(Rendered images with source text)
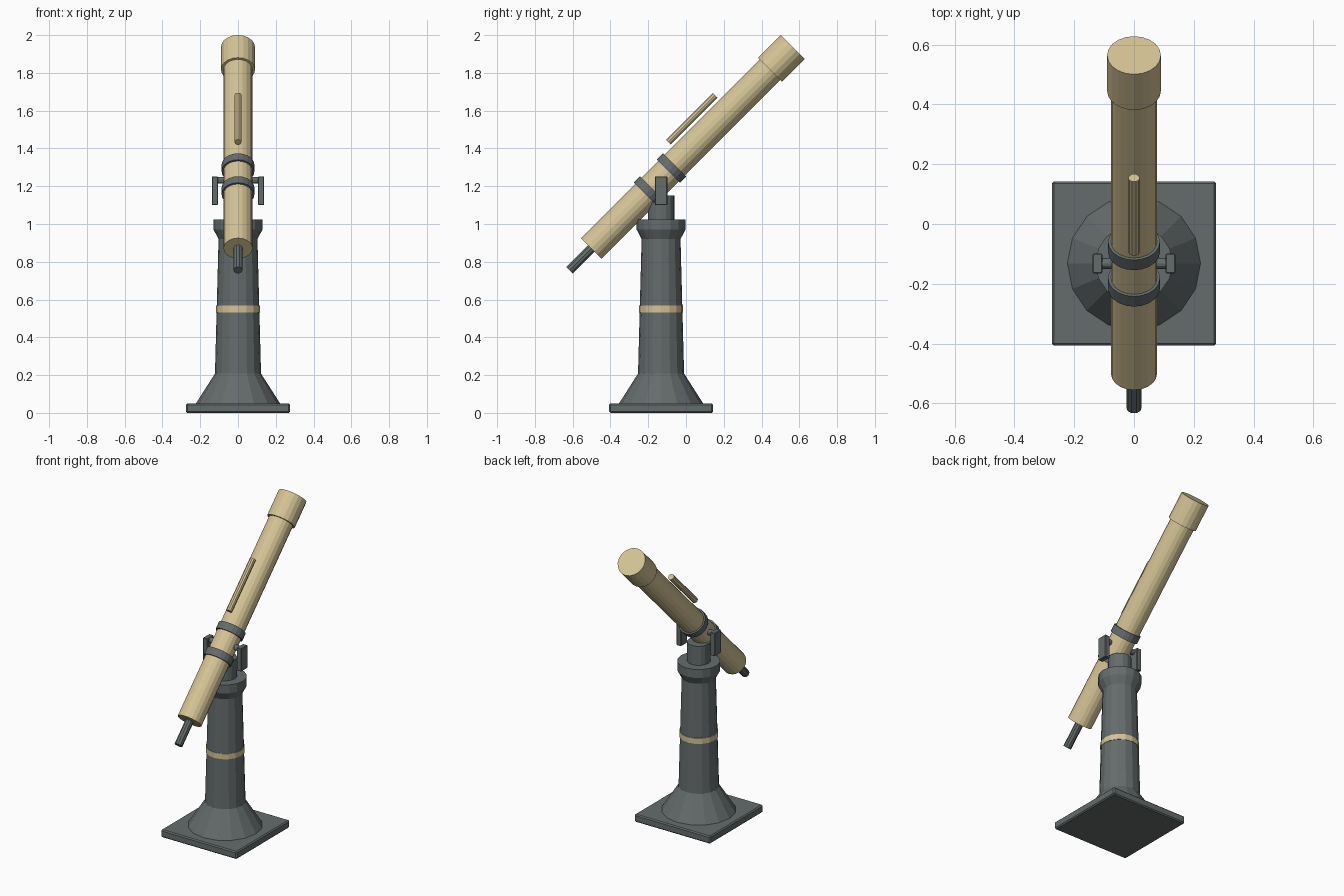
import bpy, bmesh, math
from mathutils import Matrix, Vector

if "Cube" in bpy.data.objects:
    bpy.data.objects.remove(bpy.data.objects["Cube"])

PY = -0.132                      # pier centre in y
PIVOT = Vector((0, PY, 1.24))    # tube pivot
TILT = Matrix.Translation(PIVOT) @ Matrix.Rotation(math.radians(-45), 4, 'X')


def material(name, rgb):
    m = bpy.data.materials.new(name)
    m.diffuse_color = (*rgb, 1)
    m.use_nodes = True
    m.node_tree.nodes["Principled BSDF"].inputs["Base Color"].default_value = m.diffuse_color
    return m


GREY = material("slate grey", (0.13, 0.15, 0.15))
TAN = material("brass tan", (0.66, 0.55, 0.30))


def finish(name, bm, mat, matrix=Matrix()):
    bmesh.ops.transform(bm, matrix=matrix, verts=bm.verts)
    bmesh.ops.recalc_face_normals(bm, faces=bm.faces)
    me = bpy.data.meshes.new(name)
    bm.to_mesh(me)
    bm.free()
    me.materials.append(mat)
    ob = bpy.data.objects.new(name, me)
    bpy.context.collection.objects.link(ob)
    return ob


def lathe(name, profile, sides, mat, matrix):
    """Closed solid from (radius, height) points turned about local z."""
    bm = bmesh.new()
    rings = []
    for r, z in profile:
        rings.append([bm.verts.new((r * math.cos(2 * math.pi * i / sides),
                                    r * math.sin(2 * math.pi * i / sides), z))
                      for i in range(sides)])
    for a, b in zip(rings, rings[1:]):
        for i in range(sides):
            j = (i + 1) % sides
            bm.faces.new((a[i], a[j], b[j], b[i]))
    bm.faces.new(rings[0][::-1])
    bm.faces.new(rings[-1])
    return finish(name, bm, mat, matrix)


def rod(name, r, z0, z1, sides, mat, matrix):
    return lathe(name, [(r, z0), (r, z1)], sides, mat, matrix)


def box(name, centre, size, bevel, mat):
    bm = bmesh.new()
    bmesh.ops.create_cube(bm, size=1)
    bmesh.ops.scale(bm, vec=size, verts=bm.verts)
    bmesh.ops.bevel(bm, geom=bm.edges[:], offset=bevel, segments=1, affect='EDGES')
    return finish(name, bm, mat, Matrix.Translation(centre))


# Pier: square foot, flared column with collar, trim band, head
UP = Matrix.Translation((0, PY, 0))
box("base_plate", (0, PY, 0.025), (0.55, 0.55, 0.05), 0.007, GREY)
lathe("pier_column", [(0.226, 0.045), (0.122, 0.208), (0.103, 0.92),
                      (0.129, 0.97), (0.129, 1.025)], 16, GREY, UP)
rod("pier_band", 0.116, 0.532, 0.568, 16, TAN, UP)
rod("pier_head", 0.07, 1.02, 1.15, 16, GREY, UP)

# Yoke: two cheeks and a cross axle
for side, x in (("left", -0.122), ("right", 0.122)):
    box("yoke_cheek_" + side, (x, PY, 1.176), (0.033, 0.066, 0.15), 0.003, GREY)
rod("yoke_axle", 0.018, -0.125, 0.125, 12, GREY,
    Matrix.Translation((0, PY, 1.232)) @ Matrix.Rotation(math.pi / 2, 4, 'Y'))

# Telescope, built along the tilted axis
rod("main_tube", 0.077, -0.522, 0.83, 20, TAN, TILT)
rod("dew_cap", 0.09, 0.816, 0.985, 20, TAN, TILT)
rod("eyepiece", 0.025, -0.685, -0.51, 10, GREY, TILT)
for name, s in (("upper", 0.079), ("lower", -0.093)):
    rod("tube_ring_" + name, 0.087, s - 0.024, s + 0.024, 20, GREY, TILT)
rod("finder_scope", 0.019, 0.165, 0.515, 10, TAN,
    TILT @ Matrix.Translation((0, -0.11, 0)))
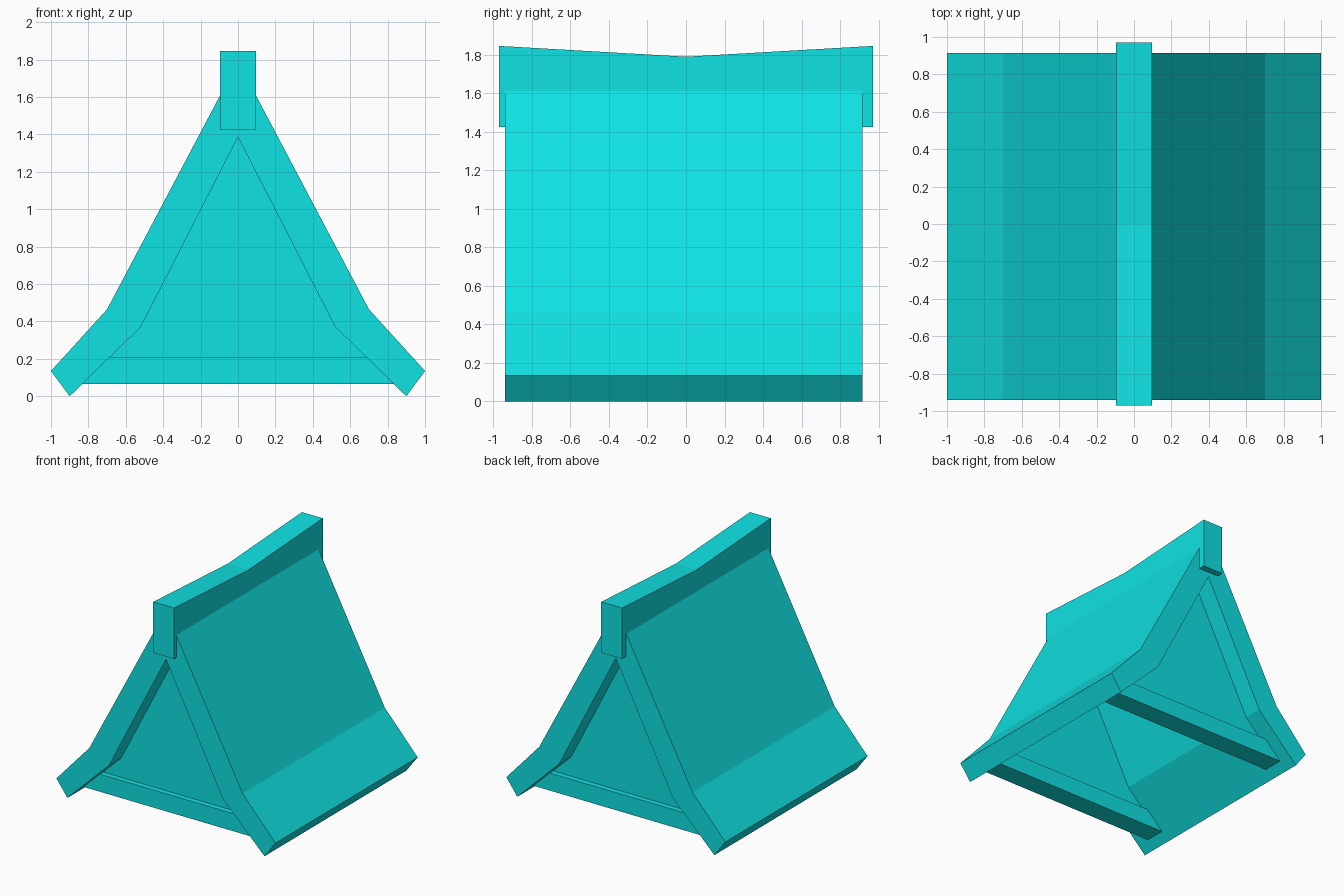
import bpy, bmesh
from mathutils import Vector

cube = bpy.data.objects.get("Cube")
if cube:
    bpy.data.objects.remove(cube, do_unlink=True)

TURQUOISE = (0.005, 0.76, 0.77, 1)
mat = bpy.data.materials.new("turquoise")
mat.use_nodes = True
mat.diffuse_color = TURQUOISE
bsdf = next(n for n in mat.node_tree.nodes if n.type == 'BSDF_PRINCIPLED')
bsdf.inputs["Base Color"].default_value = TURQUOISE


def prism(name, points, direction):
    """Extrude a flat outline along a direction into a closed solid."""
    bm = bmesh.new()
    face = bm.faces.new([bm.verts.new(p) for p in points])
    new = bmesh.ops.extrude_face_region(bm, geom=[face], use_keep_orig=True)["geom"]
    moved = [g for g in new if isinstance(g, bmesh.types.BMVert)]
    bmesh.ops.translate(bm, verts=moved, vec=Vector(direction))
    bmesh.ops.recalc_face_normals(bm, faces=bm.faces)
    mesh = bpy.data.meshes.new(name)
    bm.to_mesh(mesh)
    bm.free()
    mesh.materials.append(mat)
    obj = bpy.data.objects.new(name, mesh)
    bpy.context.collection.objects.link(obj)
    return obj


def across(name, half, y0, y1):
    """Mirror a half outline in x,z and extrude it from y0 to y1."""
    left = [(-x, z) for x, z in reversed(half) if x > 0]
    return prism(name, [(x, y0, z) for x, z in half + left], (0, y1 - y0, 0))


FRONT, BACK = -0.94, 0.915

# Bent roof shell with flared eaves
outer = [(0, 1.79), (0.7, 0.465), (1, 0.135), (0.9, 0)]
inner = [(0.52, 0.37), (0, 1.385)]
outline = outer + inner
mirrored = [(-x, z) for x, z in reversed(outline) if x > 0]
prism("roof", [(x, FRONT, z) for x, z in outline + mirrored], (0, BACK - FRONT, 0))

# Ridge beam with a sagging top
ridge = [(-0.97, 1.425), (0.97, 1.425), (0.97, 1.845), (0, 1.789), (-0.97, 1.845)]
prism("ridge_beam", [(-0.095, y, z) for y, z in ridge], (0.19, 0, 0))

# Recessed gable walls, each with a tie beam along its foot
for side, end, inward in (("front", FRONT, 1), ("back", BACK, -1)):
    across(side + "_gable_wall",
           [(0, 1.4), (0.53, 0.375), (0.76, 0.15)],
           end + inward * 0.16, end + inward * 0.25)
    across(side + "_tie_beam",
           [(0.7, 0.21), (0.85, 0.065)],
           end + inward * 0.115, end + inward * 0.29)
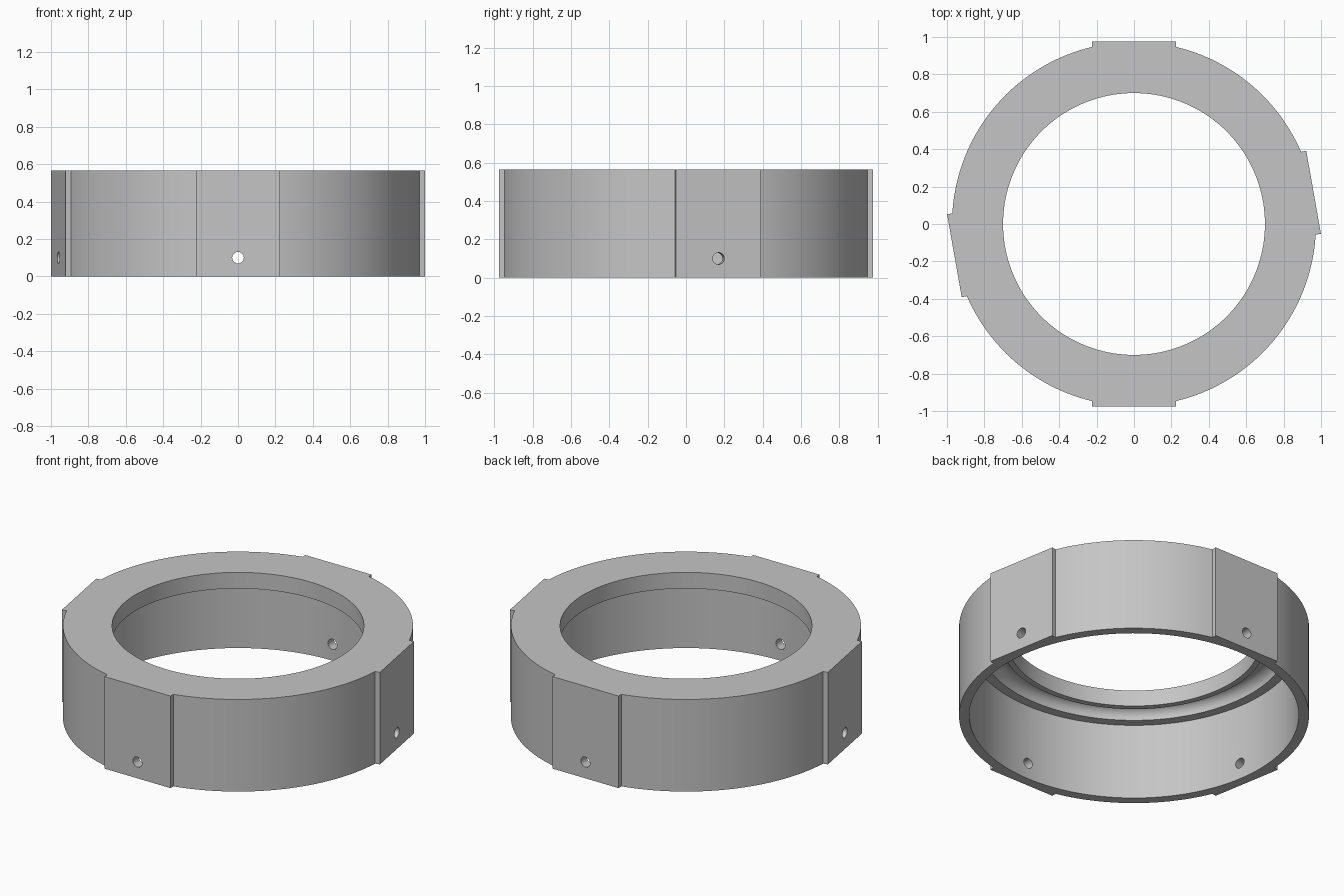
import bpy, bmesh
from math import cos, sin, pi, radians
from mathutils import Matrix, Vector

if "Cube" in bpy.data.objects:
    bpy.data.objects.remove(bpy.data.objects["Cube"], do_unlink=True)

HEIGHT, LIP_Z = 0.565, 0.466
OUTER, BORE, OPENING = 0.973, 0.916, 0.70
PAD_DIST, PAD_HALF = 0.975, 0.225
HOLE_Z, HOLE_R = 0.10, 0.031
SEGMENTS = 160
PAD_ANGLES = (-90, 10, 90, 190)

grey = bpy.data.materials.new("light_grey")
grey.use_nodes = True
grey.diffuse_color = (0.56, 0.56, 0.56, 1)
grey.node_tree.nodes["Principled BSDF"].inputs["Base Color"].default_value = (0.56, 0.56, 0.56, 1)


def finish(name, bm):
    bmesh.ops.recalc_face_normals(bm, faces=bm.faces)
    mesh = bpy.data.meshes.new(name)
    bm.to_mesh(mesh)
    bm.free()
    mesh.materials.append(grey)
    obj = bpy.data.objects.new(name, mesh)
    bpy.context.scene.collection.objects.link(obj)
    return obj


def lathe(name, profile):
    bm = bmesh.new()
    rings = []
    for i in range(SEGMENTS):
        a = 2 * pi * i / SEGMENTS
        rings.append([bm.verts.new((r * cos(a), r * sin(a), z)) for r, z in profile])
    n = len(profile)
    for i, ring in enumerate(rings):
        nxt = rings[(i + 1) % SEGMENTS]
        for j in range(n):
            k = (j + 1) % n
            bm.faces.new((ring[j], nxt[j], nxt[k], ring[k]))
    return finish(name, bm)


def combine(target, tool, operation):
    mod = target.modifiers.new(tool.name, "BOOLEAN")
    mod.operation = operation
    mod.solver = "EXACT"
    mod.object = tool
    bpy.context.view_layer.objects.active = target
    bpy.ops.object.modifier_apply(modifier=mod.name)
    bpy.data.objects.remove(tool, do_unlink=True)


# Ring body: thin skirt, inward lip at the top, round groove under the lip
groove_r, groove_mid = 0.0625, 0.7975
groove = [(groove_mid + groove_r * cos(pi * i / 12), LIP_Z + groove_r * sin(pi * i / 12))
          for i in range(13)]
profile = [(OUTER, 0), (OUTER, HEIGHT), (OPENING, HEIGHT), (OPENING, LIP_Z)]
profile += groove[::-1] + [(BORE, LIP_Z), (BORE, 0)]
body = lathe("ring_body", profile)

# Flat pads on the outside; the two side pads are turned ten degrees
for angle in PAD_ANGLES:
    inner = 0.93
    bm = bmesh.new()
    bmesh.ops.create_cube(bm, size=1, matrix=(
        Matrix.Rotation(radians(angle), 4, "Z")
        @ Matrix.Translation(((inner + PAD_DIST) / 2, 0, HEIGHT / 2))
        @ Matrix.Diagonal((PAD_DIST - inner, 2 * PAD_HALF, HEIGHT, 1))))
    combine(body, finish("flat_pad", bm), "UNION")

# Screw hole through the middle of each pad
for angle in PAD_ANGLES:
    bm = bmesh.new()
    bmesh.ops.create_cone(bm, cap_ends=True, segments=32, radius1=HOLE_R, radius2=HOLE_R,
                          depth=0.3, matrix=(
        Matrix.Rotation(radians(angle), 4, "Z")
        @ Matrix.Translation((0.95, 0, HOLE_Z))
        @ Matrix.Rotation(pi / 2, 4, "Y")))
    cutter = finish("hole_cutter", bm)
    cutter.hide_render = True
    combine(body, cutter, "DIFFERENCE")

# Smooth round walls, sharp edges
bpy.ops.object.select_all(action="DESELECT")
body.select_set(True)
bpy.context.view_layer.objects.active = body
bpy.ops.object.shade_smooth_by_angle(angle=radians(20))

- EXERCISE GOAL -
Copy out exactly the lines that run from the one holding "HEIGHT / 2))" through the end of the data above.

- TASK ANSWER -
        @ Matrix.Translation(((inner + PAD_DIST) / 2, 0, HEIGHT / 2))
        @ Matrix.Diagonal((PAD_DIST - inner, 2 * PAD_HALF, HEIGHT, 1))))
    combine(body, finish("flat_pad", bm), "UNION")

# Screw hole through the middle of each pad
for angle in PAD_ANGLES:
    bm = bmesh.new()
    bmesh.ops.create_cone(bm, cap_ends=True, segments=32, radius1=HOLE_R, radius2=HOLE_R,
                          depth=0.3, matrix=(
        Matrix.Rotation(radians(angle), 4, "Z")
        @ Matrix.Translation((0.95, 0, HOLE_Z))
        @ Matrix.Rotation(pi / 2, 4, "Y")))
    cutter = finish("hole_cutter", bm)
    cutter.hide_render = True
    combine(body, cutter, "DIFFERENCE")

# Smooth round walls, sharp edges
bpy.ops.object.select_all(action="DESELECT")
body.select_set(True)
bpy.context.view_layer.objects.active = body
bpy.ops.object.shade_smooth_by_angle(angle=radians(20))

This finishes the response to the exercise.